The Berggruen Seminar Series is a new project launched by the Center in 2019 that aims to attract world class thinkers into China’s intellectual communities. In the first seminar, which kicked things off on March 27, Peking University’s plant scientist Bai Shunong argued that the starting point for the evolution of human beings lies in the fundamental fact that human beings are organisms. Following the logic of life, Bai attempted to discern a reasonable solution for reconstructing the conceptual framework for human cognition. The second seminar featured the University of Tokyo’s Osamu Sakura on May 23. Sakura expressed that the western portrayal of humanity as a weak species should not be the foundation for our approach to human-AI relations. “The Difficulties and Significance of Cultural Integration: Ten Letters Between Zhao Tingyang and Alain Le Pichon” was the topic of the third seminar, which was held on June 22. Zhao and Le Pichon discussed the limitations and issues of inter-subjectivity, and suggested cross-subjectivity as one possible approach to addressing these difficulties.

The Center has run one-to-one interviews with various experts on such topics as: “How to Form an Ethics Criterion for AI;” “Major Trends in Research on the Future of Humanity;” “How Plant Research Can Help Us Understand the Meaning of Life;” “AI Human-Machine Symbiosis;” “The Role of Culture in AI/Human Relations;” and “AI Governance.”

composed by Arswain
machine learning consultation by Anna Tskhovrebov
commissioned by the Berggruen Institute
premiered at the Bradbury Building
downtown Los Angeles
april 22, 2022

Human perception of what sounds “beautiful” is necessarily biased and exclusive. If we are to truly expand our hearing apparatus, and thus our notion of beauty, we must not only shed preconceived sonic associations but also invite creative participation from beings non-human and non-living. We must also begin to cede creative control away from ourselves and toward such beings by encouraging them to exercise their own standards of beauty and collaborate with each other.

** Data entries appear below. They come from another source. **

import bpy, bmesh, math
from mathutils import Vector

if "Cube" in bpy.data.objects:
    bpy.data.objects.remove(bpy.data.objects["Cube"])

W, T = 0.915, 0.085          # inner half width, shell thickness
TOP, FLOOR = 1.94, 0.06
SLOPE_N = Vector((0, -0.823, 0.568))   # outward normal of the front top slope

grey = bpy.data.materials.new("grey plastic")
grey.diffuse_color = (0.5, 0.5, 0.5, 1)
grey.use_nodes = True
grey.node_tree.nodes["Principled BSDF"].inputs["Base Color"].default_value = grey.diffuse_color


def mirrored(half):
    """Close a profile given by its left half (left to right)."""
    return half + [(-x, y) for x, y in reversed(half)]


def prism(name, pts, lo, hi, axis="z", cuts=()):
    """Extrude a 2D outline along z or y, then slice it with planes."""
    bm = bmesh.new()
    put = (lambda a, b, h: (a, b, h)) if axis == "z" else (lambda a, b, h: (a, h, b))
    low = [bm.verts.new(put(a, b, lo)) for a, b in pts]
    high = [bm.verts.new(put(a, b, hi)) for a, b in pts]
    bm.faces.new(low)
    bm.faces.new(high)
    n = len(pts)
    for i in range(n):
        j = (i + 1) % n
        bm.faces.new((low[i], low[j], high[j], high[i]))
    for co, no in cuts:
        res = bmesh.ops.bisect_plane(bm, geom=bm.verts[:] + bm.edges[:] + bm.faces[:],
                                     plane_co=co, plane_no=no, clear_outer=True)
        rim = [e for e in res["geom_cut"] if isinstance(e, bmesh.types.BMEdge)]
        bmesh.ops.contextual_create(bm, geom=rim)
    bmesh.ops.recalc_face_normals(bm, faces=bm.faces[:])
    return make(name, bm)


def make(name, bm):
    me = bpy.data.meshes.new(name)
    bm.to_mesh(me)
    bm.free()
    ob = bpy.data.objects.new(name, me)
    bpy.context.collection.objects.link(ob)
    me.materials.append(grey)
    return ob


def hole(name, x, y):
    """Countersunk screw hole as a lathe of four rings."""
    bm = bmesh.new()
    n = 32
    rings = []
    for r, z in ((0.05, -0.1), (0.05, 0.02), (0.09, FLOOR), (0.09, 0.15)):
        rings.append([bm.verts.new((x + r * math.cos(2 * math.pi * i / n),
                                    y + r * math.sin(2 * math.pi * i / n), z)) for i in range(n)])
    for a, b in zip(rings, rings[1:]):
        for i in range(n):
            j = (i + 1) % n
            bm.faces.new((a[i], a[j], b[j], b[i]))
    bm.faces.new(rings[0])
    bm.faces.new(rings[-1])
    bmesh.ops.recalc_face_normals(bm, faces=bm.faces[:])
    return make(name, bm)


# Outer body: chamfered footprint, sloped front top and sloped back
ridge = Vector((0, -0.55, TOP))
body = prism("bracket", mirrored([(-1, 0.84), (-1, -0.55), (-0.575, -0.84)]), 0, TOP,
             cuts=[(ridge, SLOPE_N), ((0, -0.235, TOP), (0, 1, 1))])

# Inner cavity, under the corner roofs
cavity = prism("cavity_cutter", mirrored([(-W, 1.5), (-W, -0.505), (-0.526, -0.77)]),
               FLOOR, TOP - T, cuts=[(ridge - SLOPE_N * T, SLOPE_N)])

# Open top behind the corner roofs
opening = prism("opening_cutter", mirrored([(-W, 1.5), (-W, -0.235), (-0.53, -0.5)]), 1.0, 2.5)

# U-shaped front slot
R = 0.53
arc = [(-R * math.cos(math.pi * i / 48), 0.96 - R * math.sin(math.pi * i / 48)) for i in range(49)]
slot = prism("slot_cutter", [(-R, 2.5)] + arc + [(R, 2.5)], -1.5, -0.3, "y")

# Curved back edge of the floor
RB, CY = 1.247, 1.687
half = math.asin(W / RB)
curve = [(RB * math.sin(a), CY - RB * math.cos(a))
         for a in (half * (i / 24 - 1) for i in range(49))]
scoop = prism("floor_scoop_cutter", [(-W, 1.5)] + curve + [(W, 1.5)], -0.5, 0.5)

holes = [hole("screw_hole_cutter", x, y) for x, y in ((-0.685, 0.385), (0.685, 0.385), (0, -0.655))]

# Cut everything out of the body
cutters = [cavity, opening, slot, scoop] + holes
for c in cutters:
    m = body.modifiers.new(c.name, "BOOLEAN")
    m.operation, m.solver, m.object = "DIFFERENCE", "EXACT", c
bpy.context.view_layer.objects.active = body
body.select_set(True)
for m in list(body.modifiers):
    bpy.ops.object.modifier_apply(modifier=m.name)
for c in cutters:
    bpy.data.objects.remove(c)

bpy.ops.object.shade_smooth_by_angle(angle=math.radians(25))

Movement I: Alarm Call
‘Alarm Call’ is a long-form composition and sound collage that juxtaposes, combines, and manipulates alarm calls from various human, non-human, and non-living beings. Evolutionary biologists understand the alarm call to be an altruistic behavior between species, who, by warning others of danger, place themselves by instinct in a broader system of belonging. The piece poses the question: how might we hear better to broaden and enhance our sense of belonging in the universe? Might we behave more altruistically if we better heed the calls of – and call out to – non-human beings?

Using granular synthesis, biofeedback, and algorithmic modulation, I fold the human alarm call – the siren – into non-human alarm calls, generating novel “inter-being” sonic collaborations with increasing sophistication and complexity. 

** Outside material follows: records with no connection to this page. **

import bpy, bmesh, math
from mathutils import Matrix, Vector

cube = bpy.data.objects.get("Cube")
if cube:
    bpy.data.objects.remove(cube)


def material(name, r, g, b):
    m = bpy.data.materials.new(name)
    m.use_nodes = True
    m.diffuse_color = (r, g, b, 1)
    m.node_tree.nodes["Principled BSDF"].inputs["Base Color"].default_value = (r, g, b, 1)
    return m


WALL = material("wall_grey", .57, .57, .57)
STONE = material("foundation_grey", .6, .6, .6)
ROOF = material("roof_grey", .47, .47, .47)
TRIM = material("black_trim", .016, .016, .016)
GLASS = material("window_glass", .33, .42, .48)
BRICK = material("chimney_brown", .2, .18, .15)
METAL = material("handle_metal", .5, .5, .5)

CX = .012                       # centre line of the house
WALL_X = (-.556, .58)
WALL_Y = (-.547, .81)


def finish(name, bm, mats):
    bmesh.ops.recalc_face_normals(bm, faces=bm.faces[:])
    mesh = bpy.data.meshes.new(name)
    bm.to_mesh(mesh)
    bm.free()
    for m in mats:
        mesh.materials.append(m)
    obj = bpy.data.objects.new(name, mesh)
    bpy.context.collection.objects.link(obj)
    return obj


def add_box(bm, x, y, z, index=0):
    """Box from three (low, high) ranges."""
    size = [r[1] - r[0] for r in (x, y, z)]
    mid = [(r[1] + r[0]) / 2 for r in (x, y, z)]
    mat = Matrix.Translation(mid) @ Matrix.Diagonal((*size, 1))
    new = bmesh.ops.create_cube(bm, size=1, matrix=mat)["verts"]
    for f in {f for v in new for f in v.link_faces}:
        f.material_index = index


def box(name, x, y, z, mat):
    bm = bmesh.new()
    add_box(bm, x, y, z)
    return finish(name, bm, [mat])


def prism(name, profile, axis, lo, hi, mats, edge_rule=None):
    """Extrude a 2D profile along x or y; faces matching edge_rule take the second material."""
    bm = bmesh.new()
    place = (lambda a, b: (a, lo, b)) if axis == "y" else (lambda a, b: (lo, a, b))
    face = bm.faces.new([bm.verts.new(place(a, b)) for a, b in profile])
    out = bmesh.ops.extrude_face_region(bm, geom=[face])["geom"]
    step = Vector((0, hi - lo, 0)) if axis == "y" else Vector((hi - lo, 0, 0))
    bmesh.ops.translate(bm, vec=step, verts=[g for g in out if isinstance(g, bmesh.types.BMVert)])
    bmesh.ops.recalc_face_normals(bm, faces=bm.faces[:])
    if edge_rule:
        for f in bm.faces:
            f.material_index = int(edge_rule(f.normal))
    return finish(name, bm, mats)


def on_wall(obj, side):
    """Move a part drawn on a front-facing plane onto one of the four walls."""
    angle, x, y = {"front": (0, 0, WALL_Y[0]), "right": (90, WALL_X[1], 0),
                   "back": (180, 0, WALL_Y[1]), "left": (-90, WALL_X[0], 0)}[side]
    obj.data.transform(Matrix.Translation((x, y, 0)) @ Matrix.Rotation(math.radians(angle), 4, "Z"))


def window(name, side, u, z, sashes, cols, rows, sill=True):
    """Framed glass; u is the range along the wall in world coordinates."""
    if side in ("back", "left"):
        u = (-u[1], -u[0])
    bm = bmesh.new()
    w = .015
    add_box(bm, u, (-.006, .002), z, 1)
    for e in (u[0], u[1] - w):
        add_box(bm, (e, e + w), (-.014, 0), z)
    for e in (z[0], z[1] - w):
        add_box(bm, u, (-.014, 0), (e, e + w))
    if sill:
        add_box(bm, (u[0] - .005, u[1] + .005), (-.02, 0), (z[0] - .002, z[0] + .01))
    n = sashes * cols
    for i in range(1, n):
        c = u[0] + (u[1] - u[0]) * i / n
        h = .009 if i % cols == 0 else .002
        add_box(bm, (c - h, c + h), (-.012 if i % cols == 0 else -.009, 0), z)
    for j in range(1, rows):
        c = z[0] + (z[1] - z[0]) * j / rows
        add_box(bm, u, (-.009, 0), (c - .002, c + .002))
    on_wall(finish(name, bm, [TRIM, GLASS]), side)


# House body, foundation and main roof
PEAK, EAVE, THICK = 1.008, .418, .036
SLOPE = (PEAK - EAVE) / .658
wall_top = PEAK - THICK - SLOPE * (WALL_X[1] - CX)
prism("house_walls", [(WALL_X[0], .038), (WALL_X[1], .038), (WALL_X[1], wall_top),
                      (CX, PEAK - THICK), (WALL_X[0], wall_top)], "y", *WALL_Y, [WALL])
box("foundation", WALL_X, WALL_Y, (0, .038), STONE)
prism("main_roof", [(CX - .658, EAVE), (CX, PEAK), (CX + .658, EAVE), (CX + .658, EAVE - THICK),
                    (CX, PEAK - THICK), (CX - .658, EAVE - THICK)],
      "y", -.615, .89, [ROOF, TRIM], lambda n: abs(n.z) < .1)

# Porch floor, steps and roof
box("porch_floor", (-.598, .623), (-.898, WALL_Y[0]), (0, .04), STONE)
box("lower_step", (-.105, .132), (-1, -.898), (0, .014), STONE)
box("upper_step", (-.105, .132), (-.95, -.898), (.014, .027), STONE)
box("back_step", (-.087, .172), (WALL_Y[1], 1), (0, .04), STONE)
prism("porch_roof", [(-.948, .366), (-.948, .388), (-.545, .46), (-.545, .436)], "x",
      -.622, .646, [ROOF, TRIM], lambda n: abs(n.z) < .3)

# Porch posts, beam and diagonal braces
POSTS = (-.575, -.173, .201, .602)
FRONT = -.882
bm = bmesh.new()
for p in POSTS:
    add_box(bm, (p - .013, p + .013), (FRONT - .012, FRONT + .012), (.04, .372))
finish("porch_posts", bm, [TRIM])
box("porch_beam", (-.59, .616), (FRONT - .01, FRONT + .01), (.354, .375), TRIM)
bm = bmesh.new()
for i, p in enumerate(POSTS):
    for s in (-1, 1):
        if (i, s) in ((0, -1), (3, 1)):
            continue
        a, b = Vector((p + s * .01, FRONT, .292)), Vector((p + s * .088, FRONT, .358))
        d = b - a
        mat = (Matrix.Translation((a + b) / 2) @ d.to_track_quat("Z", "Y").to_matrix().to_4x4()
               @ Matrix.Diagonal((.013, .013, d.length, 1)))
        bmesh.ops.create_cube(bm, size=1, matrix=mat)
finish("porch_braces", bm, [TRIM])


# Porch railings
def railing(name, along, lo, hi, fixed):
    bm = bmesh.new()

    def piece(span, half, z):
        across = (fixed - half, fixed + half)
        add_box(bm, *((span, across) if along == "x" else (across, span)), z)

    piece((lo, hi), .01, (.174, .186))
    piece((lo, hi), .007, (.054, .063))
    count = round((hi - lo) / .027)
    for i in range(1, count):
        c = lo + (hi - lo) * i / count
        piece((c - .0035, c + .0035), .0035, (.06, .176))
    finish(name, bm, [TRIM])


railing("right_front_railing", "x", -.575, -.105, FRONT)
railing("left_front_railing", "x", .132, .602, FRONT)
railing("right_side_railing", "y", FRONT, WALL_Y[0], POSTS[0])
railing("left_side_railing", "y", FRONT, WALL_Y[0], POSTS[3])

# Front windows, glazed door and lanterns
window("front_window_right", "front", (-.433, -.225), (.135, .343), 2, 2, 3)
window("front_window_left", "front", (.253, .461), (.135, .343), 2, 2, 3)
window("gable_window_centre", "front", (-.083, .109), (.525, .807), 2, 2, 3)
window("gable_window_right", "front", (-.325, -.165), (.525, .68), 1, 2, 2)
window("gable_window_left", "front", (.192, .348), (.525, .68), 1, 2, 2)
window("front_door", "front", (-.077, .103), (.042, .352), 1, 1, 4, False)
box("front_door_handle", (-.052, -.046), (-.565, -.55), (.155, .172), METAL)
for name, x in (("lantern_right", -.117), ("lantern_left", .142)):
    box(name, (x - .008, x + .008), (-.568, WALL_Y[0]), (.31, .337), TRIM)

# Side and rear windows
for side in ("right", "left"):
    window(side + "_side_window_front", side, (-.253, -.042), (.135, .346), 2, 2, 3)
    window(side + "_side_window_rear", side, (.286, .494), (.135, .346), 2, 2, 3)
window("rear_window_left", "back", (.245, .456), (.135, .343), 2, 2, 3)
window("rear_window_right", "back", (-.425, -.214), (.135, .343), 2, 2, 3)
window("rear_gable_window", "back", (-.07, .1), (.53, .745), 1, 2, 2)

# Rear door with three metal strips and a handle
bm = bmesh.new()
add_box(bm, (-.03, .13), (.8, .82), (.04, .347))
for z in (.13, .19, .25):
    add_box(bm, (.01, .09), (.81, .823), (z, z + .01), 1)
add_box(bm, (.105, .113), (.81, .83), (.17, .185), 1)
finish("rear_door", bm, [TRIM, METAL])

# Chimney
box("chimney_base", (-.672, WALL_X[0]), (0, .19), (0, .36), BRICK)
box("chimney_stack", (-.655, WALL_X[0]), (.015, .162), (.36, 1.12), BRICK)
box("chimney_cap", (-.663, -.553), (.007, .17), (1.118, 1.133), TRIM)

Movement II: A.I.-Truism
A synthesizer piece co-written with an AI in the style of Vangelis’s Blade Runner score, to pay homage to the space of the Bradbury Building.

Movement III: Alarmism
A machine learning model “learns” A.I.Truism and recreates Alarm Call, generating an original fusion of the two.

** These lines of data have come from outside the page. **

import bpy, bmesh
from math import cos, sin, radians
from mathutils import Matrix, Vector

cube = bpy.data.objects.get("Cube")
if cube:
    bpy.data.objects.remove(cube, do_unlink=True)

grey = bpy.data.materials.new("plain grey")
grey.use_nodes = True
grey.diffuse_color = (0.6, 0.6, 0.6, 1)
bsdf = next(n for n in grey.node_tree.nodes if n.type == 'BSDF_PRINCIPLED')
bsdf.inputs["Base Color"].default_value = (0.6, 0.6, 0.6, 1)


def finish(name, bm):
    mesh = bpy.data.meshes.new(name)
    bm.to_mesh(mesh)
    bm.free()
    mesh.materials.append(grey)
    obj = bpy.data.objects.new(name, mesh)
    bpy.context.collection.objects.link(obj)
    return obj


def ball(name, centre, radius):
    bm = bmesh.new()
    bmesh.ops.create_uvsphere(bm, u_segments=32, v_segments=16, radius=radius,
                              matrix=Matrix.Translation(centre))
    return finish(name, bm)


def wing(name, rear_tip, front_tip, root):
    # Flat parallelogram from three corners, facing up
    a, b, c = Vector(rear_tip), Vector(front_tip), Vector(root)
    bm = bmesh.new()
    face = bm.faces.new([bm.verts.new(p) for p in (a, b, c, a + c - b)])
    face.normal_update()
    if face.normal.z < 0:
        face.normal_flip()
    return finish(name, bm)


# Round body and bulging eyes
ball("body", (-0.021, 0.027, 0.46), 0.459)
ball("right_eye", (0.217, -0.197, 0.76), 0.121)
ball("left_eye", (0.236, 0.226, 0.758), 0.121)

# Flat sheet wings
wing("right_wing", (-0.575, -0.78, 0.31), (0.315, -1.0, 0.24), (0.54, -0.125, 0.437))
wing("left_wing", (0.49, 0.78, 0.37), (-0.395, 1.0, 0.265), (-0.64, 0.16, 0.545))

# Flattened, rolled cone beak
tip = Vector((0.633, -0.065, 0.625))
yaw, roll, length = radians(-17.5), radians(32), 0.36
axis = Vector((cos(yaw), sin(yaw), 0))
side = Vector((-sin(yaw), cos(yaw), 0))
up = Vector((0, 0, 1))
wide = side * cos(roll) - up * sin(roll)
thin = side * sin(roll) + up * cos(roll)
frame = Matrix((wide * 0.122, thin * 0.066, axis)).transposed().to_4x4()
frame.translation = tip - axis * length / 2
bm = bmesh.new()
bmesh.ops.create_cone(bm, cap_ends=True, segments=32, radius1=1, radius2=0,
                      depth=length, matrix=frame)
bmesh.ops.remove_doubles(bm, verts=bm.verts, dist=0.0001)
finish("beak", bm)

Movement IV: A.I. Call
A machine learning model “learns” Alarm Call and recreates A.I.Truism, generating an original fusion of the two.